This mentality is forgotten too often in our own businesses. “Entrepreneurship” isn’t just developing a hot new app or service (if I see “think Uber, but for X” one more time…) it is taking a critical eye to problems and inefficiencies in pre-existing structures, often within a pre-existing business. Our collective fear of risk and fear of failure forces us to ignore our youthful tendencies of questioning and problem-solving, and allows us to become cogs in our own businesses and our own lives.
Right now in your business, there are needs that aren’t being met– there is an idea for every issue and a solution for every problem, it just may not have been considered yet. While you set the tone for thinking creatively and fostering new ideas, you may have untapped, stifled entrepreneurial resources on your team.
Encourage and empower your employees to think freer and wider. Think new; think bold. To quote Mark Zuckerburg, “the only strategy that’s guaranteed to fail is not taking any risks”.
There are a few practices you can adopt to support innovative thinking in your workplace.
Individuals are often inspired by the people and activities that they love– some time to oneself allows for more focus and individuality. Productivity and job satisfaction have also been shown to increase under more flexible work situations. This includes more breaks, looser lunches, working from home or more vacation time, depending on your industry and culture.
Google’s 20% Time, the program in which Googlers were told to spend 20% of the work week working on any project they felt worthwhile to the company, was criticized by many as not being fully followed or managed. Google’s former VP of HR, Laszlo Bock, writes in his book Work Rules! that what was more important than day-to-day following of the program was that employees understood that change is central to Google’s mission, and their ideas were supported and wanted. While your company may not be able to formally incorporate such a program into your strategy, make sure your employees know that their ideas and feedback are being heard.
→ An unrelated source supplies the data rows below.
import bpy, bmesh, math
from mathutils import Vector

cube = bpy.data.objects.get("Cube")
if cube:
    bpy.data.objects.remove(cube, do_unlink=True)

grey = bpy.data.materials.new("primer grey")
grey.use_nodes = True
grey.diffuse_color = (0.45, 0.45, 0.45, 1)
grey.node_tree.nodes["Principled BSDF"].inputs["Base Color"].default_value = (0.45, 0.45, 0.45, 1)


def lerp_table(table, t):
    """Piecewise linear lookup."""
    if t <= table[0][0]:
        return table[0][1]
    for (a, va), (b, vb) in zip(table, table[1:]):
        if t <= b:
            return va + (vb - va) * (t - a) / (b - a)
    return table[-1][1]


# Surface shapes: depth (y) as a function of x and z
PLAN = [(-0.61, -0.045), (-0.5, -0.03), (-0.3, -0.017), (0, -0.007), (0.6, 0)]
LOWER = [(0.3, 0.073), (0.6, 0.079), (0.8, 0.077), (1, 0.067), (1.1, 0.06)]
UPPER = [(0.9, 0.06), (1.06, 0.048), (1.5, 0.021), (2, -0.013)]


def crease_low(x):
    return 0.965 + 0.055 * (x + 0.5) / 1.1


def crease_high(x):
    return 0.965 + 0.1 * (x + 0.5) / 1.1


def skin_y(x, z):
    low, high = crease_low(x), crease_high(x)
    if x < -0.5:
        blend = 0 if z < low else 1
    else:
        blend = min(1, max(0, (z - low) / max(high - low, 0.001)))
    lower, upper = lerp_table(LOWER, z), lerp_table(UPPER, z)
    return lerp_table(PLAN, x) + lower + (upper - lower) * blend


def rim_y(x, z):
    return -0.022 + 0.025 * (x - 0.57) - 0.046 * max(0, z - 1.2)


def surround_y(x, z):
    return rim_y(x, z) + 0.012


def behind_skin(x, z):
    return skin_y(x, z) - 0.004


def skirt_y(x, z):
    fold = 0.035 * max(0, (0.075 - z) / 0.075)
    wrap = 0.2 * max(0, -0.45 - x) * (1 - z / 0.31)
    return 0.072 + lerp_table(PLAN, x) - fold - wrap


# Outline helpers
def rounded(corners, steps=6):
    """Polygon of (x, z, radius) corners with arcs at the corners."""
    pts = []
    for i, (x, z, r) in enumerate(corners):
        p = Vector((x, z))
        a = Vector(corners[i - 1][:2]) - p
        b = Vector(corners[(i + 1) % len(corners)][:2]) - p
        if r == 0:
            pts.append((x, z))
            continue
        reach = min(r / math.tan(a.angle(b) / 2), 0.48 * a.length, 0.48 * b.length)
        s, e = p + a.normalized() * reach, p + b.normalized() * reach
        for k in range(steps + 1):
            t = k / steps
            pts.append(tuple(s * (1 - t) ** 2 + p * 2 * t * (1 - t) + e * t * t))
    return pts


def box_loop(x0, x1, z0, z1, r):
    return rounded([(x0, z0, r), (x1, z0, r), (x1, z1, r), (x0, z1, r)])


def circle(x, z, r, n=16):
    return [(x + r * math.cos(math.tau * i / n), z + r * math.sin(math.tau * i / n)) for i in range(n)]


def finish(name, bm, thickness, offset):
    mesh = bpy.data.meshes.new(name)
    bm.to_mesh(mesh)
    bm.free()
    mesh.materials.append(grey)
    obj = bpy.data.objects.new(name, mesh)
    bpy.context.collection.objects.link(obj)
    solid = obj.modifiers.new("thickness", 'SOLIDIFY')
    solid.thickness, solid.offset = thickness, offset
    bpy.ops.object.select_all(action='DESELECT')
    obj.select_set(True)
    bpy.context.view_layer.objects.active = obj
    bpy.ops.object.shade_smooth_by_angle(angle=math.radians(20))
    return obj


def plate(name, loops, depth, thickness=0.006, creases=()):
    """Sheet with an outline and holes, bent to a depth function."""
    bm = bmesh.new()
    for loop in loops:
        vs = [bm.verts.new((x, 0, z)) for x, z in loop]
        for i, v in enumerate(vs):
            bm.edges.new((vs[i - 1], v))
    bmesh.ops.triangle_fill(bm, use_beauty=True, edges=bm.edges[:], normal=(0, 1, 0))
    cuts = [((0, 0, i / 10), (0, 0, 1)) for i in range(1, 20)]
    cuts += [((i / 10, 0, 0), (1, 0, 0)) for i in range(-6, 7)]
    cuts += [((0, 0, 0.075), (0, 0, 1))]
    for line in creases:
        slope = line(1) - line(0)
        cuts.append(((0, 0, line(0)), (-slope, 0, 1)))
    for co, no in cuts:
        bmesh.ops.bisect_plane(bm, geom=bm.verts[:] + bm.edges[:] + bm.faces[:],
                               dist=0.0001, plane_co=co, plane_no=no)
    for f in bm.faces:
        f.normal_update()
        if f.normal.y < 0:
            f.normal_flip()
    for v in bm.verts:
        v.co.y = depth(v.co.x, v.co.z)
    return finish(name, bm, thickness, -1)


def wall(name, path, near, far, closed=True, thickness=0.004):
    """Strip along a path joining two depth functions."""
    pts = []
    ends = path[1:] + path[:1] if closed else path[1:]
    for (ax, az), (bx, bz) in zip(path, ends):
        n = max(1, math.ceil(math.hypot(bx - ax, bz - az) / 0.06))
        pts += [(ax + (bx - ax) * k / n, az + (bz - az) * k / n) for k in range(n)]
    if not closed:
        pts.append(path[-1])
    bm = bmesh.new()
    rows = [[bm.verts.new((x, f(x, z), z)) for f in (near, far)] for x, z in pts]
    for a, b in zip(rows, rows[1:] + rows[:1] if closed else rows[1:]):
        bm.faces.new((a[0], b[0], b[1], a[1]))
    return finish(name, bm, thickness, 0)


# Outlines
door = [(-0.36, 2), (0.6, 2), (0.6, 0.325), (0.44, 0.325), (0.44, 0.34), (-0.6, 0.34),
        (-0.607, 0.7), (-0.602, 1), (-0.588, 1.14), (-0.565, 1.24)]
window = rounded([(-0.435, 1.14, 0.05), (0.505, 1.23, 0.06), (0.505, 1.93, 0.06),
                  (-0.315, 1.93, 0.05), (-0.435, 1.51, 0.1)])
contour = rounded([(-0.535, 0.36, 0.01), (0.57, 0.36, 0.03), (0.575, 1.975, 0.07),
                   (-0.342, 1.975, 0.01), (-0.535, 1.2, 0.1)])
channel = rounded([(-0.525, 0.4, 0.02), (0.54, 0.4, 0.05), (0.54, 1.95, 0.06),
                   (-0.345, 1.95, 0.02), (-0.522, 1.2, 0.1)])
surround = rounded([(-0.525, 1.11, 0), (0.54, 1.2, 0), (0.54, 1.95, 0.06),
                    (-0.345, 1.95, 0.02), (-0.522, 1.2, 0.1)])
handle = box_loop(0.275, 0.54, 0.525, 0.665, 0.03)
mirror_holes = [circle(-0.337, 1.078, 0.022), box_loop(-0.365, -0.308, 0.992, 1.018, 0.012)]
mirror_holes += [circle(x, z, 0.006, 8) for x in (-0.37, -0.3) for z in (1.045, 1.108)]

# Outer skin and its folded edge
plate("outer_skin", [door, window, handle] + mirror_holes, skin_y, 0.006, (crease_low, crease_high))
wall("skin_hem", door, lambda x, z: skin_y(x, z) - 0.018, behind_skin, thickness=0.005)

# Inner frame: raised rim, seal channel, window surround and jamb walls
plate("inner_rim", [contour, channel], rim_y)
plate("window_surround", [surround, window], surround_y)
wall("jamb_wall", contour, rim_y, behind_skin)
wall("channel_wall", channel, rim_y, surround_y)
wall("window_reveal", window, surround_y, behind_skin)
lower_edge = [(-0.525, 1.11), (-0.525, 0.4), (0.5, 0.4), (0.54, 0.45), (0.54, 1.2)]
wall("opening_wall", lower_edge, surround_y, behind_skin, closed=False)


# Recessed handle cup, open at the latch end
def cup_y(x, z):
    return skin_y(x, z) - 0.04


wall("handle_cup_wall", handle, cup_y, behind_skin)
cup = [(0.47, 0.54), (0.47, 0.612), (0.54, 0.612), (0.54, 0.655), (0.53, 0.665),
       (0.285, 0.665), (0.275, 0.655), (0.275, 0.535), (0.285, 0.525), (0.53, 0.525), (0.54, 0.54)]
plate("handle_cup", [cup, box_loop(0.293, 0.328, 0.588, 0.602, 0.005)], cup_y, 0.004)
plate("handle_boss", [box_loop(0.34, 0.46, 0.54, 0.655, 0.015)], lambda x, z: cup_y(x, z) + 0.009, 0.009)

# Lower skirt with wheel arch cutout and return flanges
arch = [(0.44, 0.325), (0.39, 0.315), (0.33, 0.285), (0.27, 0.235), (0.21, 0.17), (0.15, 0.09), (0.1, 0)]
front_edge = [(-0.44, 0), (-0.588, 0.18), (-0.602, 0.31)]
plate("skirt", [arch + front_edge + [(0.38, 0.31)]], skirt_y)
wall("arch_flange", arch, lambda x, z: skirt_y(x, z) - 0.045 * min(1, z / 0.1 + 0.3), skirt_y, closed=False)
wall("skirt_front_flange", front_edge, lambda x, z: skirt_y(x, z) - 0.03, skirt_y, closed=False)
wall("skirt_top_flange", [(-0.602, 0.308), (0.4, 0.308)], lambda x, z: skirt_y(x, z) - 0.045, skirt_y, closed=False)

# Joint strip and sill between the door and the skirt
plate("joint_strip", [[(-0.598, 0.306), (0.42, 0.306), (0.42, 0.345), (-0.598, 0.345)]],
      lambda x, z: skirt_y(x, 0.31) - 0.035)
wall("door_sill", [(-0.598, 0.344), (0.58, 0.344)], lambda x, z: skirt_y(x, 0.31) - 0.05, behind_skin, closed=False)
Leading with a PURPOSE will give your employees a reason to care. This great TEDx Talk discusses how great leaders inspire action and why the same companies seem to have the most innovative products year after year. Reconnect your employees to why they do what they do and what your mission is and, hopefully, it will inspire them to break out of the daily routine and put in some extra creative considerations to their processes.